Deeper Understanding articles correspond to the Second Mountain. They are meant to move us through the Second Mountain (which is full of pitfalls) and into the Third Mountain.
Here we examine all the symbols presented by the Standard Dualistic Model, and come to see that they don’t do a very good job of representing reality. Our usual breakdown of the world falls apart, and we may feel ‘enlightened’, since we begin to see the world as a single ‘oneness’. We might also struggle, at this point, to create new models of reality that correspond to the observations we’ve made.
If we’ve really examined things carefully, we’ll be unable to experience stress, frustration, or conflict, and will be infused with a blissful sense of our integral unity with all creation.
Everything we took seriously before – money, identity, career – these are seen to be nothing more than manifestations of a particular insanity – an insanity that seems ‘normal’ because it’s sanctioned by our culture as a whole.
We come to understand how the whole mess began.
When we say something like ‘I like chocolate’, it will mean something like ‘The non-being that others call ‘me’ actually has no preference between apparent chocolate and apparent gravel.’
This is an easy place to get stuck. We can feel like we’ll never re-integrate or be able to understand ‘regular people’ again. This is also an easy place to delude ourselves into thinking we’re ‘enlightened’ or awakened. If we’re having trouble understanding why people continue to live the way they do, it’s a good sign that we’re fooling ourselves in some way. There is a vast difference between ‘knowing the principles’ of the non-dualistic viewpoint, and actually experiencing them.
If you can conceive of an opposite to what you’re feeling, you’re not experiencing non-dualism. You can also check out the Pitfalls page to learn about more signs that you’re still operating under a dualistic mindset.
The Third Mountain

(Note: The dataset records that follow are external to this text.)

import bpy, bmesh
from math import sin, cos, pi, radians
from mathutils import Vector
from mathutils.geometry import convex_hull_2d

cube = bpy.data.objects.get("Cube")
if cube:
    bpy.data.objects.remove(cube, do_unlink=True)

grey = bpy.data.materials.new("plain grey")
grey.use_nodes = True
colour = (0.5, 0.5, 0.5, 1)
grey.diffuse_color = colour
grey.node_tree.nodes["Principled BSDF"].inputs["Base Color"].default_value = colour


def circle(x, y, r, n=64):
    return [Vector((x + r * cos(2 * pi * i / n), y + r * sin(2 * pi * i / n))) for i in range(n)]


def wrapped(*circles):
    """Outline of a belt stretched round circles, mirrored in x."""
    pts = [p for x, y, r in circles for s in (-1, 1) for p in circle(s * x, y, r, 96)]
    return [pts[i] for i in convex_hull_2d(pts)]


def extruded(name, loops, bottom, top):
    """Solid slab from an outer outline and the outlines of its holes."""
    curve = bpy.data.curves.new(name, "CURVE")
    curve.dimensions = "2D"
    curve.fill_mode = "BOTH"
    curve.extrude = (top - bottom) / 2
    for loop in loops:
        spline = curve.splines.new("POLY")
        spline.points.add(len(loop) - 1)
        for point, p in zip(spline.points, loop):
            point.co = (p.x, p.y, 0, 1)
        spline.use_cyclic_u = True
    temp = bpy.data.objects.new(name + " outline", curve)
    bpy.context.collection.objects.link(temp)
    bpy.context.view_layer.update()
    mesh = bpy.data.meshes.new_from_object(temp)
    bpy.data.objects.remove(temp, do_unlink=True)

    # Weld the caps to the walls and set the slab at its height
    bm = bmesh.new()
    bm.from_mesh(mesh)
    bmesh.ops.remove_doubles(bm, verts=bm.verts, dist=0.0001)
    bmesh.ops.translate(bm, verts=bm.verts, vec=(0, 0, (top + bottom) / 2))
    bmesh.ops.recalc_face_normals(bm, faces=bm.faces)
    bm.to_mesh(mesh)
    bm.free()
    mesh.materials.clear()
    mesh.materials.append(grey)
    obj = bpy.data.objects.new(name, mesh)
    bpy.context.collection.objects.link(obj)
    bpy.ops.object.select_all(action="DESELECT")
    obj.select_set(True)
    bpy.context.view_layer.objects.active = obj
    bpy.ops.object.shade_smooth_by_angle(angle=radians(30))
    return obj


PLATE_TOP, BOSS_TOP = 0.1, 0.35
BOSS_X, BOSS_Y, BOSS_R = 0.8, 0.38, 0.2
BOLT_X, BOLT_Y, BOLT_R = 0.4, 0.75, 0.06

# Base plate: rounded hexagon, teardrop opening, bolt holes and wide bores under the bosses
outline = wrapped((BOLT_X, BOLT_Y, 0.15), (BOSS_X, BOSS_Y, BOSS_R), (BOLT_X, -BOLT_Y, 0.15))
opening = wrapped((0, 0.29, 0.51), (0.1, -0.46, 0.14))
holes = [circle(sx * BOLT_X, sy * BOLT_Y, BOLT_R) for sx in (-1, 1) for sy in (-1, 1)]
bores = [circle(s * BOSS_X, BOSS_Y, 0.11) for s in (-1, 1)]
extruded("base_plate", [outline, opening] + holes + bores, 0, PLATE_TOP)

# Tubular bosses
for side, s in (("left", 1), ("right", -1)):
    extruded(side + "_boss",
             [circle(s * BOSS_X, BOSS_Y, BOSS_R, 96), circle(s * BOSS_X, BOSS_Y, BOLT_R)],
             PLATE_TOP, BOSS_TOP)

Here we take the wisdom gained in the Second Mountain, combine it with compassion (by remembering what life was like in the First Mountain), and come to find that we’re free to play with all the symbols we took so seriously before. Things like money, identity, career . . . these just become part of the playfulness of living in the world as it actually is. When we say ‘I like chocolate’, it will mean something like ‘The ‘me’ I’m playing at really enjoys chocolate, but with my perfect state of true enlightenment, really nothing will do but Amedei.’
From this perspective we not only can enjoy any situation in life, from winning the lottery to dying of cancer, but we gain an eerie ability to manifest whatever we dream of. See How the World Really Works to understand a little about the ‘why’ of this situation.
It’s quite impossible not to want to help others from this vantage – remembering how exhausting and painful it was to be stuck in the First Mountain, you naturally want to reach out and help others to ‘unload the baggage’. At the same time, you experience a profound appreciation for people just-as-they-are. Being in seemingly paradoxical states such as this are normal in the Third Mountain, and are part of the reason that words cannot adequately describe the sensation of ‘being there’.
Elsewhere on this site I speak about the difference between most methods of self-development, which are progressive in nature, and non-dualism, which is not. Looking over the Three Mountains, this sure looks progressive in nature (meaning that it’s a step-by-step process, ascending to higher levels each time). But some of the writings in Deeper Understandings should make it clear why this doesn’t qualify as a ‘progressive path’. A good thing to remember is that the Three Mountains outline the usual route followed by people moving toward non-dualistic thought. It’s also important to realize, however, that no route is necessary, and the key to the whole affair is profoundly simple – it’s simply experiencing the Now. Thus, the Three Mountains don’t detail the pathway you must take — they detail the pathway which, by default, most people use.